You are asking me about threats from China to security of Pacific states. It is up to the states of the Pacific to decide for themselves which security threats they do have. It is up to them to decide if the AUKUS poses a threat to regional security. I am from another region. Nuclear states sometimes believe they are entitled to decide for others what their security problems are. They say things like: “You do not need to possess nuclear weapons because you do not have serious security threats”.

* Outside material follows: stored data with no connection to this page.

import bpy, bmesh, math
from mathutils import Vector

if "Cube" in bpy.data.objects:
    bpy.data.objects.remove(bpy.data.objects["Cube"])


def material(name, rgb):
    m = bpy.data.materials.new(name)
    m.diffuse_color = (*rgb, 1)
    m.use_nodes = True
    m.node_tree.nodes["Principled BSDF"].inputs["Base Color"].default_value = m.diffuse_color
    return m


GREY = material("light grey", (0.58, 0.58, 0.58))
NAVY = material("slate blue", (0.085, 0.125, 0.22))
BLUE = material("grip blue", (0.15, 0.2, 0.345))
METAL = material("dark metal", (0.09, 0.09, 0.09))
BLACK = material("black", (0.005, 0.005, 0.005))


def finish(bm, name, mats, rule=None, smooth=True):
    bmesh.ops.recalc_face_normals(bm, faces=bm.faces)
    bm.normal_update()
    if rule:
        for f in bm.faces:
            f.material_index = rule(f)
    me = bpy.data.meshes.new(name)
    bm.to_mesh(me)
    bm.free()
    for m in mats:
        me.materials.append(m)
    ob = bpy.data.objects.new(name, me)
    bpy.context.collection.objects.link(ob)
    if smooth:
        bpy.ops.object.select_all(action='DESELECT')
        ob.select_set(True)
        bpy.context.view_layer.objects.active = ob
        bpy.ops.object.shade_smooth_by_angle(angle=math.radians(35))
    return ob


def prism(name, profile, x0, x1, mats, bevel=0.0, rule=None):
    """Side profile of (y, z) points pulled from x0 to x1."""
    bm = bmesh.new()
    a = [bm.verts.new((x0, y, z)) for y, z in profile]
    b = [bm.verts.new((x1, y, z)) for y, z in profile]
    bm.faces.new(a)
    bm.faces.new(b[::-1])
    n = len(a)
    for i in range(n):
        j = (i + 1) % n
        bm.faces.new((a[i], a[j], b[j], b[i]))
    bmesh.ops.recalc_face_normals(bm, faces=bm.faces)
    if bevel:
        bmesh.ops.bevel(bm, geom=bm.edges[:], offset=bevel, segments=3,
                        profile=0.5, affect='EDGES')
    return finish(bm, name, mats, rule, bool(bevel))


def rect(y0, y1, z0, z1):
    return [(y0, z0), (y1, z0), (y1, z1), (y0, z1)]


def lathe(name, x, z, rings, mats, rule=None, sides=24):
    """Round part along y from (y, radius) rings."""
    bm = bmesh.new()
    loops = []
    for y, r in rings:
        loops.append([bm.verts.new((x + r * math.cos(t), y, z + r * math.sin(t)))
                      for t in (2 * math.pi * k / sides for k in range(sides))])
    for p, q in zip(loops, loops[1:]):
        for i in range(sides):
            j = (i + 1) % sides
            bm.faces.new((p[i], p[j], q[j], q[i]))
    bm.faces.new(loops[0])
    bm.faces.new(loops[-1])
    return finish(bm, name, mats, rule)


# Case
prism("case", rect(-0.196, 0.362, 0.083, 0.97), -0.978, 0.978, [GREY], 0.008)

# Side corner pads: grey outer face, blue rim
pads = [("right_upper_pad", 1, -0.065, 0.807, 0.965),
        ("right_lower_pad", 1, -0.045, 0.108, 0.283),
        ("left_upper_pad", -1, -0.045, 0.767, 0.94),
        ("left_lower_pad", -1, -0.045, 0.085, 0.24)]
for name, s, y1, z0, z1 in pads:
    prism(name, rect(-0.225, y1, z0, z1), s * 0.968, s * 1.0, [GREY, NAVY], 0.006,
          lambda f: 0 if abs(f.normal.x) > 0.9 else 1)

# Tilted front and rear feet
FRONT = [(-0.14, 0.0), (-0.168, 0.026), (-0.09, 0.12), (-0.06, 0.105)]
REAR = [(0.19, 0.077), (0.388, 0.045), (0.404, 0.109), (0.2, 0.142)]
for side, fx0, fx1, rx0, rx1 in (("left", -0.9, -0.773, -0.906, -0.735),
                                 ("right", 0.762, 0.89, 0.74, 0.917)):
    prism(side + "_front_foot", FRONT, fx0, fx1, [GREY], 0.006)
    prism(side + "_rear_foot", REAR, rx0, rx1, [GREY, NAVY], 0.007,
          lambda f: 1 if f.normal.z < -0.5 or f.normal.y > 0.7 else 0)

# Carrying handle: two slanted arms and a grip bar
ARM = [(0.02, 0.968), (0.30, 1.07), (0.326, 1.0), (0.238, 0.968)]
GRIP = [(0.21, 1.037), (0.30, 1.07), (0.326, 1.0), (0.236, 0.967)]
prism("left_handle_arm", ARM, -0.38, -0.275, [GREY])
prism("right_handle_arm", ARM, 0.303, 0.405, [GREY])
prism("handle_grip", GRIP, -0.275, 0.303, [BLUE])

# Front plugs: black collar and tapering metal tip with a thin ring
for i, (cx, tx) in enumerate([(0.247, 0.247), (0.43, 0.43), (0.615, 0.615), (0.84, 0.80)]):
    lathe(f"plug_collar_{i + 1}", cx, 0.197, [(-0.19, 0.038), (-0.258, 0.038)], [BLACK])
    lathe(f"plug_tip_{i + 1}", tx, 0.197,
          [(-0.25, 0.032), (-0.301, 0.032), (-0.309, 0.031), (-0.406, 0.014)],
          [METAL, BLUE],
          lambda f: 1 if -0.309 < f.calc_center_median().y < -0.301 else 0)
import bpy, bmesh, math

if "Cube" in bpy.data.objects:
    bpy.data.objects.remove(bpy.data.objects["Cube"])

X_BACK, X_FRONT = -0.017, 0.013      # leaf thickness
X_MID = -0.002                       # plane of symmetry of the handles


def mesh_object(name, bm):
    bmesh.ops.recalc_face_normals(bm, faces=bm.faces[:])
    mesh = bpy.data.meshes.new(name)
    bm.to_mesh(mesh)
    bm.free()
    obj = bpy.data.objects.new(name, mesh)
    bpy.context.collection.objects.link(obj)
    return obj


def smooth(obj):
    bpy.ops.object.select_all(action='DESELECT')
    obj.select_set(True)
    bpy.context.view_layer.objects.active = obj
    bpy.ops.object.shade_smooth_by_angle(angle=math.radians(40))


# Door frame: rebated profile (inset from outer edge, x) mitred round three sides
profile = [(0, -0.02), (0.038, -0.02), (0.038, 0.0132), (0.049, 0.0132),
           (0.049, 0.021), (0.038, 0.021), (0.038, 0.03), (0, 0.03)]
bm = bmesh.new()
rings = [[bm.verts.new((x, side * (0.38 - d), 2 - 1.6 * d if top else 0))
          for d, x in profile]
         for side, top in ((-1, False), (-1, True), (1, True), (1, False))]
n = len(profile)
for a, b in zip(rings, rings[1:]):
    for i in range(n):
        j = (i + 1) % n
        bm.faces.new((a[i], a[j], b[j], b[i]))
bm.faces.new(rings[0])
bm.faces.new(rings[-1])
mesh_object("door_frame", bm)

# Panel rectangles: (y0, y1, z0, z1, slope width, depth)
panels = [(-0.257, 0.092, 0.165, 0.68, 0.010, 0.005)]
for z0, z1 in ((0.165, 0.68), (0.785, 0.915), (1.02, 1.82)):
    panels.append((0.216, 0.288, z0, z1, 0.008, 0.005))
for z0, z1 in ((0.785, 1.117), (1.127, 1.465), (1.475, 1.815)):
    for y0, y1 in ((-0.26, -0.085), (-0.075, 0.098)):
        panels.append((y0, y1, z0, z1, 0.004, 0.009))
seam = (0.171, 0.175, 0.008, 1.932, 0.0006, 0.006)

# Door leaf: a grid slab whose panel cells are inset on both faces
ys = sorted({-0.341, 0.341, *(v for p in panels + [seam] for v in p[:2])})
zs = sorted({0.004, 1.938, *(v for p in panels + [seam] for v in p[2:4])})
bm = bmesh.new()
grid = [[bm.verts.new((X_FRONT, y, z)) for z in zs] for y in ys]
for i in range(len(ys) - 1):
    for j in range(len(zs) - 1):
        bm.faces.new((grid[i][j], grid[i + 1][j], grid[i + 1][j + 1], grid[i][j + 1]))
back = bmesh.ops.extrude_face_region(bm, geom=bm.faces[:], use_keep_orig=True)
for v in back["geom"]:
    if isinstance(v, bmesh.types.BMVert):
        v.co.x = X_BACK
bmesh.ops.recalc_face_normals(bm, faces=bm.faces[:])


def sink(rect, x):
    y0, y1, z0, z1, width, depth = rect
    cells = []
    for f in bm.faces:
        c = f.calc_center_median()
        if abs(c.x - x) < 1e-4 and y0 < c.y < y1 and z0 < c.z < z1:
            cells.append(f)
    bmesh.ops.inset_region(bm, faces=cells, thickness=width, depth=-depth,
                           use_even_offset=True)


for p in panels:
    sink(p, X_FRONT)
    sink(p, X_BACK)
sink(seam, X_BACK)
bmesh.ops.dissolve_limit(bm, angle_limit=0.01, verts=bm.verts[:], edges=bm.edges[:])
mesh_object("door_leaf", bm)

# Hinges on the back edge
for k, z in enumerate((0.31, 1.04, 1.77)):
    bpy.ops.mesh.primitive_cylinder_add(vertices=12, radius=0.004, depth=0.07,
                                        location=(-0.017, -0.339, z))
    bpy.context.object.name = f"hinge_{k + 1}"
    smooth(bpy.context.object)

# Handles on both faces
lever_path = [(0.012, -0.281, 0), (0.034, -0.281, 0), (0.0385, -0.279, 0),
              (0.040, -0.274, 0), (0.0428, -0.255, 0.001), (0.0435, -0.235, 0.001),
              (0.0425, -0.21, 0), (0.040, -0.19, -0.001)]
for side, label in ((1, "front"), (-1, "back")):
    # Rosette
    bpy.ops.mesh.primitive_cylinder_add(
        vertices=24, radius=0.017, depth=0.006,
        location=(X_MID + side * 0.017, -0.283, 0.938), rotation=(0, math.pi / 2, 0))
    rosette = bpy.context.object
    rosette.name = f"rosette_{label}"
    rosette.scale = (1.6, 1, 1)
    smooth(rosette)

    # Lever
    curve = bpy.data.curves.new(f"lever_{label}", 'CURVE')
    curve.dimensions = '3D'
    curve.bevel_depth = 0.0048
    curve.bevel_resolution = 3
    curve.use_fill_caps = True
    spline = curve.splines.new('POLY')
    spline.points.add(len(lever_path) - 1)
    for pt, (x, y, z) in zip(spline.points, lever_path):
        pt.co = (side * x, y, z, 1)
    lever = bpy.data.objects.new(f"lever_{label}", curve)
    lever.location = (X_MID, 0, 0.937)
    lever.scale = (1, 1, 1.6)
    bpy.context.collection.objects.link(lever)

Speaking about China, I want to point out that China is trying to improve its international standing and to ensure the projection of its power abroad. China is encircled with foreign military bases and ships, and there are really many of them. China does really have reasonto be concerned with security issues. But I believe that search for security of one state should not weaken the security of others. Each can decide by itself how to guarantee its national security, but, anyway, not with such means which could negatively influence the security of others. Returning to China, its positions in global arena are usually defensive and not aggressive.

Which problems are Latin American states facing now?

I do not think that our security problems are coming from outside really. All our main problems are developing inside Latin American states. Among them are the high rate of poverty, low standards of living, the problem of functioning strong political institutions, economic crises, unemployment, ecological threats, etc.

What prospects does BRICS have now in the new era of global tensions?

We shall understand that the global situation is rather difficult now. Anyway, we should think more about our future and what to do. Within BRICS, we should think about our future plans and goals as well. Upon its creation, BRICS were concentrated on economic rather than on political aims. Nowadays, we are discussing the prospects of enlarging BRICS. But are the criteria of BRICS membership the same? Especially if we want BRICS to have more international value and influence (primarily in economic domain).